The price spike due to the energy rate hikes was completely unexpected, but its impact will be temporary and should not pose any long-term threats, central banker Yannis Stournaras said on Monday. He added that bringing Greece’s credit rating back up to investment grade in 2022 must be a national objective.
Speaking at the E-Kyklos think tank’s “Greece After” conference, Stournaras admitted: “We did not expect this crisis in energy prices, with the natural gas rate soaring five time higher. It’s an issue touching on dry weather, geopolitical tensions and of course the pandemic.

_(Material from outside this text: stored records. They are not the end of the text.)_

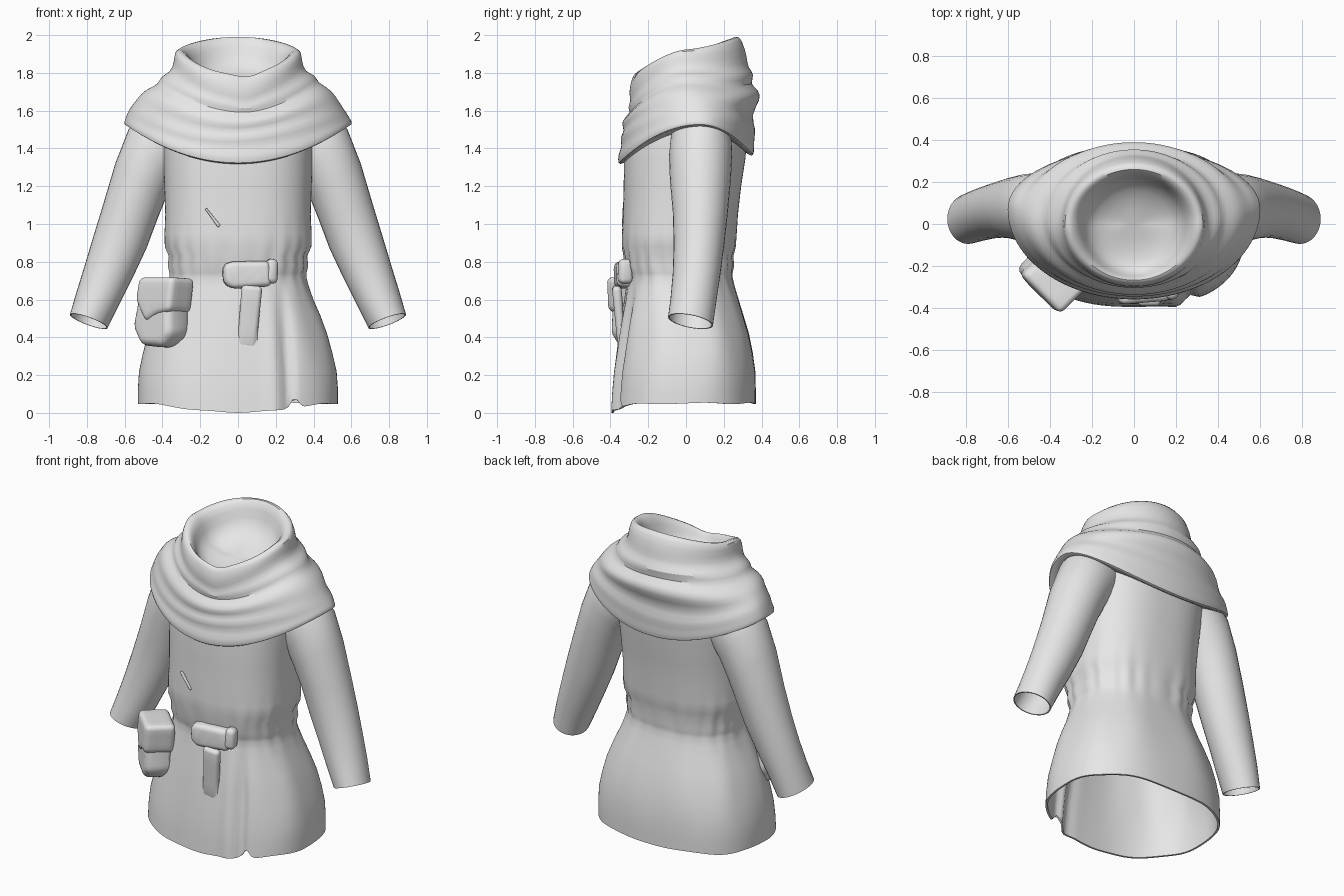
import bpy, bmesh, math
from mathutils import Vector, Matrix

if "Cube" in bpy.data.objects:
    bpy.data.objects.remove(bpy.data.objects["Cube"])

cloth = bpy.data.materials.new("grey cloth")
cloth.diffuse_color = (0.8, 0.8, 0.8, 1)
cloth.use_nodes = True
cloth.node_tree.nodes["Principled BSDF"].inputs["Base Color"].default_value = cloth.diffuse_color


def finish(bm, name, subdiv=0, angle=50):
    bmesh.ops.recalc_face_normals(bm, faces=bm.faces)
    me = bpy.data.meshes.new(name)
    bm.to_mesh(me)
    bm.free()
    ob = bpy.data.objects.new(name, me)
    bpy.context.collection.objects.link(ob)
    me.materials.append(cloth)
    if subdiv:
        ob.modifiers.new("smooth", 'SUBSURF').levels = subdiv
        ob.modifiers["smooth"].render_levels = subdiv
    bpy.ops.object.select_all(action='DESELECT')
    ob.select_set(True)
    bpy.context.view_layer.objects.active = ob
    bpy.ops.object.shade_smooth_by_angle(angle=math.radians(angle))
    return ob


def loft(name, rings, subdiv=0, angle=50):
    """Skin closed rings of points and cap both ends."""
    bm = bmesh.new()
    vs = [[bm.verts.new(p) for p in r] for r in rings]
    n = len(vs[0])
    for a, b in zip(vs, vs[1:]):
        for i in range(n):
            j = (i + 1) % n
            bm.faces.new((a[i], a[j], b[j], b[i]))
    for r in (vs[0], vs[-1]):
        c = bm.verts.new(sum((v.co for v in r), Vector()) / n)
        for i in range(n):
            bm.faces.new((r[i], r[(i + 1) % n], c))
    return finish(bm, name, subdiv, angle)


def power(v, e):
    return math.copysign(abs(v) ** e, v)


def bump(v, centre, width):
    return math.exp(-((v - centre) / width) ** 2)


# --- tunic body: height, half width, front y, back y
SECTIONS = [
    (0.05, .53, -.395, .37), (0.12, .53, -.39, .37), (0.22, .523, -.38, .368),
    (0.32, .50, -.365, .355), (0.42, .472, -.352, .335), (0.52, .435, -.338, .305),
    (0.60, .40, -.325, .28), (0.67, .375, -.315, .258), (0.715, .362, -.308, .246),
    (0.74, .362, -.312, .245), (0.78, .37, -.325, .252), (0.83, .365, -.328, .248),
    (0.88, .388, -.338, .262), (0.95, .39, -.338, .268), (1.05, .385, -.334, .275),
    (1.2, .39, -.33, .292), (1.35, .395, -.328, .315), (1.48, .40, -.315, .325),
    (1.6, .38, -.28, .31), (1.68, .30, -.24, .27)]
SEG = 128


def body_ring(z, w, f, b, inset=0.0, hem=0.0):
    pts, cy, d = [], (f + b) / 2, (b - f) / 2
    for i in range(SEG):
        t = 2 * math.pi * i / SEG
        s, c = math.sin(t), math.cos(t)
        # gathers at the waist and soft folds down the skirt
        k = 1 + .011 * bump(z, .80, .11) * (math.cos(22 * t) + .6 * math.sin(13 * t))
        k += .010 * bump(z, .45, .22) * math.cos(9 * t + .6)
        x = (w - inset) * power(s, .8) * k
        y = cy - (d - inset) * power(c, .8) * k
        if c > 0 and z < .75:                       # long fold above the hem slit
            y += .028 * bump(x, .27 - .05 * z, .03) * min(1, (.75 - z) * 3)
            y -= .014 * bump(x, .20 - .05 * z, .045) * min(1, (.75 - z) * 3)
        dz = 0
        if hem:
            dz = -.040 * max(0, c) ** 4 - .014 * bump(x, 0, .12) * (c > 0) + .004 * math.cos(7 * t)
            if c > 0:
                dz += .055 * bump(x, .30, .028)
        pts.append((x, y, z + dz * hem))
    return pts


outer = [body_ring(*s, hem=max(0, 1 - i * .45)) for i, s in enumerate(SECTIONS)]
inner = [body_ring(*SECTIONS[i], inset=.012, hem=max(0, 1 - i * .45))
         for i in range(16, -1, -1)]
loft("tunic_body", inner + outer, angle=60)

# --- cowl: front y, front z, half width, side y, side z, back y, back z
COWL = [
    (-.12, 1.70, .12, 0, 1.73, .11, 1.77), (-.225, 1.70, .23, 0, 1.77, .212, 1.84),
    (-.25, 1.77, .25, 0, 1.88, .228, 1.95), (-.268, 1.805, .295, 0, 1.928, .26, 2.003),
    (-.288, 1.78, .335, 0, 1.925, .295, 1.985), (-.305, 1.70, .338, 0, 1.86, .325, 1.88),
    (-.290, 1.66, .355, .01, 1.805, .325, 1.83), (-.312, 1.625, .412, .02, 1.785, .368, 1.79),
    (-.29, 1.60, .42, .03, 1.745, .335, 1.735), (-.325, 1.575, .475, .04, 1.72, .385, 1.70),
    (-.345, 1.54, .515, .05, 1.685, .40, 1.65), (-.322, 1.50, .545, .06, 1.64, .34, 1.57),
    (-.355, 1.46, .575, .07, 1.60, .372, 1.50), (-.335, 1.415, .59, .07, 1.57, .36, 1.45),
    (-.362, 1.365, .602, .07, 1.545, .362, 1.40), (-.360, 1.315, .605, .075, 1.525, .358, 1.36),
    (-.34, 1.315, .585, .075, 1.52, .338, 1.36), (-.27, 1.36, .42, .06, 1.50, .28, 1.41)]


def cowl_ring(i, row):
    yf, zf, w, ys, zs, yb, zb = row
    pts = []
    for j in range(64):
        t = 2 * math.pi * j / 64
        s, c = math.sin(t), math.cos(t)
        y = ys + (yf - ys) * c if c > 0 else ys - (yb - ys) * c
        z = zs + ((zf if c > 0 else zb) - zs) * abs(c) ** (1.5 if i < 5 else 2)
        x = w * s
        if c > 0 and 2 <= i <= 7:                   # overlapping dip at the throat
            z -= .018 * bump(x, .05, .07)
        # uneven drape of the folds
        z += .012 * math.sin(3 * t + .5 * i) * max(0, min(1, (i - 6) / 3, (14 - i) / 2))
        pts.append((x, y, z))
    return pts


loft("cowl", [cowl_ring(i, r) for i, r in enumerate(COWL)], subdiv=1, angle=80)

# --- sleeves: outer x, outer z, inner x, inner z, front y, back y
SLEEVE = [
    (.36, 1.66, .20, 1.42, -.03, .20), (.50, 1.60, .27, 1.32, -.08, .24),
    (.58, 1.50, .34, 1.22, -.09, .245), (.65, 1.32, .38, 1.14, -.085, .237),
    (.715, 1.10, .425, 1.03, -.07, .222), (.77, .92, .485, .87, -.065, .203),
    (.815, .77, .56, .71, -.07, .183), (.855, .64, .63, .57, -.082, .163),
    (.89, .52, .69, .45, -.095, .143)]


def sleeve_ring(row, side, scale=1.0, tilt=0.0):
    ox, oz, ix, iz, f, b = row
    mx, mz, my = (ox + ix) / 2, (oz + iz) / 2, (f + b) / 2
    pts = []
    for i in range(32):
        t = 2 * math.pi * i / 32
        c, s = math.cos(t) * scale, math.sin(t) * scale
        pts.append((side * (mx + c * (ox - ix) / 2), my + s * (b - f) / 2,
                    mz + c * (oz - iz) / 2 - tilt * s))
    return pts


for side, label in ((-1, "right_sleeve"), (1, "left_sleeve")):
    last = len(SLEEVE) - 1
    rings = [sleeve_ring(r, side, 1, .022 * (i == last)) for i, r in enumerate(SLEEVE)]
    rings += [sleeve_ring(SLEEVE[i], side, .94, .022 * (i == last)) for i in range(last, 2, -1)]
    loft(label, rings)


def hug_body(co):
    """Move a point that lies inside the tunic out to its surface."""
    for a, b in zip(SECTIONS, SECTIONS[1:]):
        if a[0] <= co.z <= b[0]:
            k = (co.z - a[0]) / (b[0] - a[0])
            w, f, r = (a[n] + (b[n] - a[n]) * k for n in (1, 2, 3))
            cy, d = (f + r) / 2, (r - f) / 2
            q = (abs(co.x / w) ** 2.5 + abs((co.y - cy) / d) ** 2.5) ** .4 / .99
            if q < 1:
                co.x, co.y = co.x / q, cy + (co.y - cy) / q


# --- soft padded pieces: an upright outline (x, z) given thickness and rounded
def pad(name, outline, depth, loc, turn=0, lean=0, roll=0, bevel=.03):
    bm = bmesh.new()
    face = bm.faces.new([bm.verts.new((x, -depth / 2, z)) for x, z in outline])
    ext = bmesh.ops.extrude_face_region(bm, geom=[face], use_keep_orig=True)
    for v in [g for g in ext['geom'] if isinstance(g, bmesh.types.BMVert)]:
        v.co.y = depth / 2
    bmesh.ops.recalc_face_normals(bm, faces=bm.faces)
    bmesh.ops.bevel(bm, geom=bm.edges[:], offset=bevel, segments=4, profile=.5, affect='EDGES')
    bmesh.ops.triangulate(bm, faces=[f for f in bm.faces if len(f.verts) > 4])
    for _ in range(2):
        long_edges = [e for e in bm.edges if e.calc_length() > .05]
        bmesh.ops.subdivide_edges(bm, edges=long_edges, cuts=1, use_grid_fill=True)
    rot = (Matrix.Rotation(turn, 4, 'Z') @ Matrix.Rotation(lean, 4, 'X')
           @ Matrix.Rotation(roll, 4, 'Y'))
    bm.transform(Matrix.Translation(loc) @ rot)
    for v in bm.verts:
        hug_body(v.co)
    return finish(bm, name, angle=70)


def box(w, h, taper=1.0):
    return [(-w / 2, -h / 2), (w / 2, -h / 2), (w / 2 * taper, h / 2), (-w / 2 * taper, h / 2)]


T = math.radians(-45)
BAG = [(-.09, -.15), (.07, -.16), (.135, -.09), (.125, .13), (-.11, .13), (-.15, -.05)]
FLAP = [(-.11, .11), (.15, .11), (.13, -.07), (.02, -.09), (-.05, -.13), (-.13, -.01)]
pad("pouch_bag", BAG, .17, (-.40, -.255, .505), T, -.04, 0, .04)
pad("pouch_flap", FLAP, .18, (-.395, -.265, .605), T, -.05, 0, .03)

# --- belt knot and hanging strap
KNOT = [(-.125, -.045), (-.08, -.075), (.13, -.07), (.125, .065), (-.09, .07), (-.125, .045)]
pad("belt_knot", KNOT, .10, (.045, -.325, .735), .08, 0, -.04, .03)
pad("belt_knot_end", box(.075, .13, .8), .08, (.175, -.32, .75), .25, 0, .1, .028)
pad("belt_strap", box(.10, .33, 1.1), .05, (.06, -.352, .51), 0, .10, .09, .023)

# --- small crease across the chest
pad("chest_crease", box(.018, .12, .6), .022, (-.135, -.328, 1.035), 0, 0, -.65, .006)
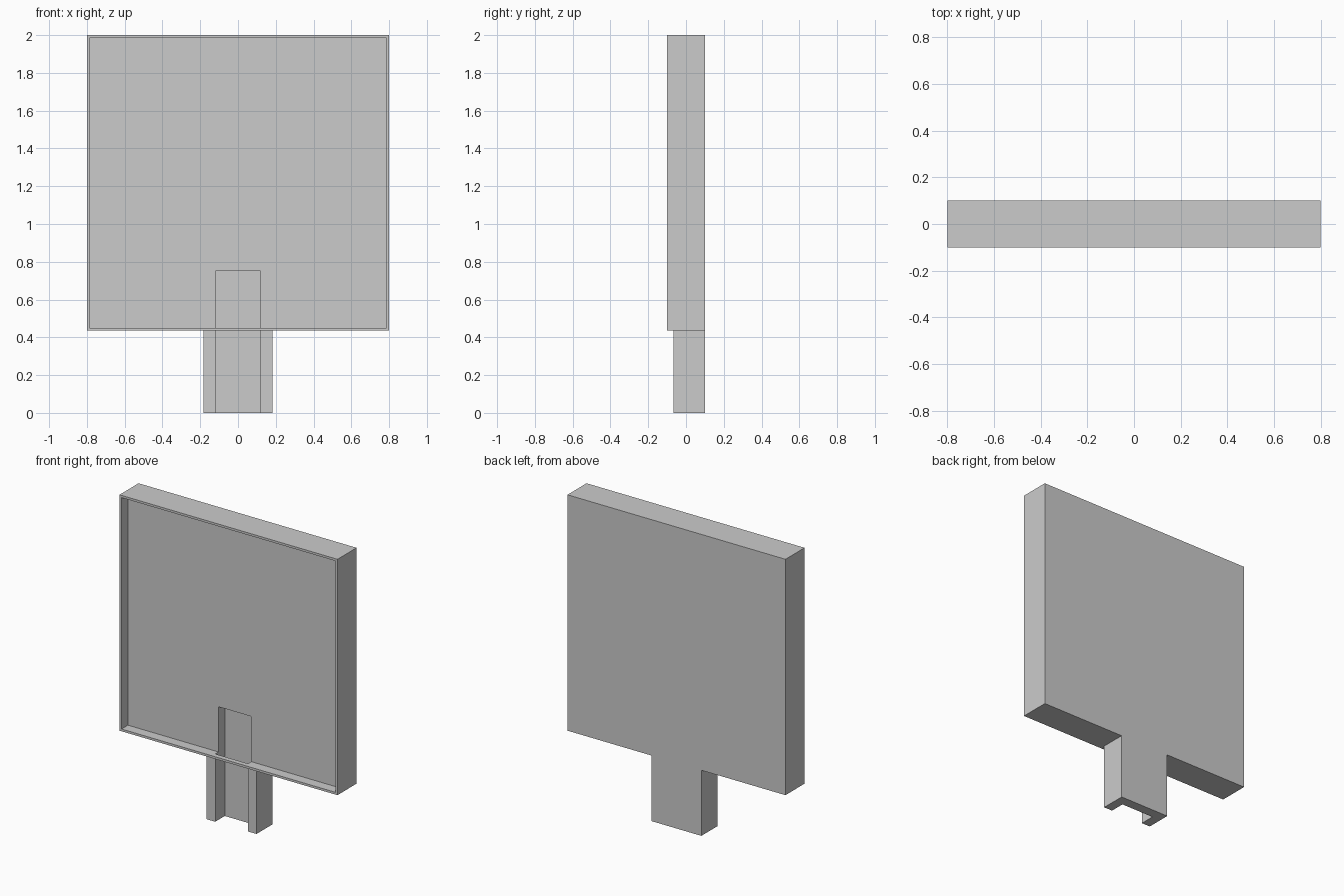
import bpy

default_cube = bpy.data.objects.get("Cube")
if default_cube:
    bpy.data.objects.remove(default_cube, do_unlink=True)

# Single grey finish
grey = bpy.data.materials.new("plain_grey")
grey.use_nodes = True
colour = (0.6, 0.6, 0.6, 1.0)
grey.diffuse_color = colour
grey.node_tree.nodes["Principled BSDF"].inputs["Base Color"].default_value = colour


def box(name, x, y, z):
    """Box spanning -x..x and the given y and z ranges."""
    bpy.ops.mesh.primitive_cube_add(
        size=1, location=(0, sum(y) / 2, sum(z) / 2))
    ob = bpy.context.object
    ob.name = name
    ob.scale = (2 * x, y[1] - y[0], z[1] - z[0])
    bpy.ops.object.transform_apply(location=True, rotation=False, scale=True)
    ob.data.materials.append(grey)
    return ob


def combine(target, tool, operation):
    """Apply a boolean and discard the tool."""
    tool.hide_render = True
    mod = target.modifiers.new(operation.title(), 'BOOLEAN')
    mod.operation = operation
    mod.solver = 'EXACT'
    mod.object = tool
    bpy.ops.object.select_all(action='DESELECT')
    target.select_set(True)
    bpy.context.view_layer.objects.active = target
    bpy.ops.object.modifier_apply(modifier=mod.name)
    bpy.data.objects.remove(tool, do_unlink=True)


BACK, FRONT = 0.1, -0.1
STEM_FRONT, RECESS_FLOOR, GROOVE_FLOOR = -0.067, -0.033, 0.033
PANEL_BOTTOM, TOP, RIM = 0.435, 2.0, 0.015

# Square panel with a shallow tray behind a thin rim
panel = box("panel_with_stem", 0.8, (FRONT, BACK), (PANEL_BOTTOM, TOP))
recess = box("recess_cutter", 0.8 - RIM, (FRONT - 0.1, RECESS_FLOOR),
             (PANEL_BOTTOM + RIM, TOP - RIM))
combine(panel, recess, 'DIFFERENCE')

# Stem, flush with the back of the panel
stem = box("stem", 0.183, (STEM_FRONT, BACK), (0, PANEL_BOTTOM + RIM / 2))
combine(panel, stem, 'UNION')

# Groove up the stem, passing behind the rim into the tray
groove = box("groove_cutter", 0.12, (STEM_FRONT, GROOVE_FLOOR), (-0.1, 0.75))
combine(panel, groove, 'DIFFERENCE')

This has been a perfect storm that was impossible to predict through financial models.”
He noted, however, that “those who say we are entering a stagflation period are rushing too much. This is not the 1970s, when energy took up a greater part of the economy. In the medium term we see no higher inflation either, which means we should not jump to conclusions about any rate hikes. At the moment we see no changes leading to a great increase in underlying inflation. Our forecasts for 2022-23 are for 1.5-1.6% in the eurozone,” said Stournaras, also a European Central Bank Governing Council member.
On the Greek economy, he said: “A rebound of 7% is certain for this year, and 4.5%-5% is also certain for next year. The outlook is also very positive.”
“Restoring Greece to investment grade next year should be our national objective, of the government, the central bank, the commercial banks etc. Yet even if Greece does not reach it, I believe the ECB will find a way not to stop suddenly accepting Greek bonds as collateral, as that would generate a major problem in the Greek economy. Why should the ECB punish Greece now that it is following a correct economic policy?” he wondered.
“We have learned the bitter lessons of errors after the Greece 2020 program we had drafted in 2012 was interrupted,” he said, referring to the fall of the Antonis Samaras government, in which he was finance minister. “This time the program will not be interrupted, I believe. It’s up to us not to miss the boat again, it’s passing right in front of us,” he stressed.
“What would worry me most would be if there are views that become dominant, without having learned anything from the lessons of the past,” he concluded.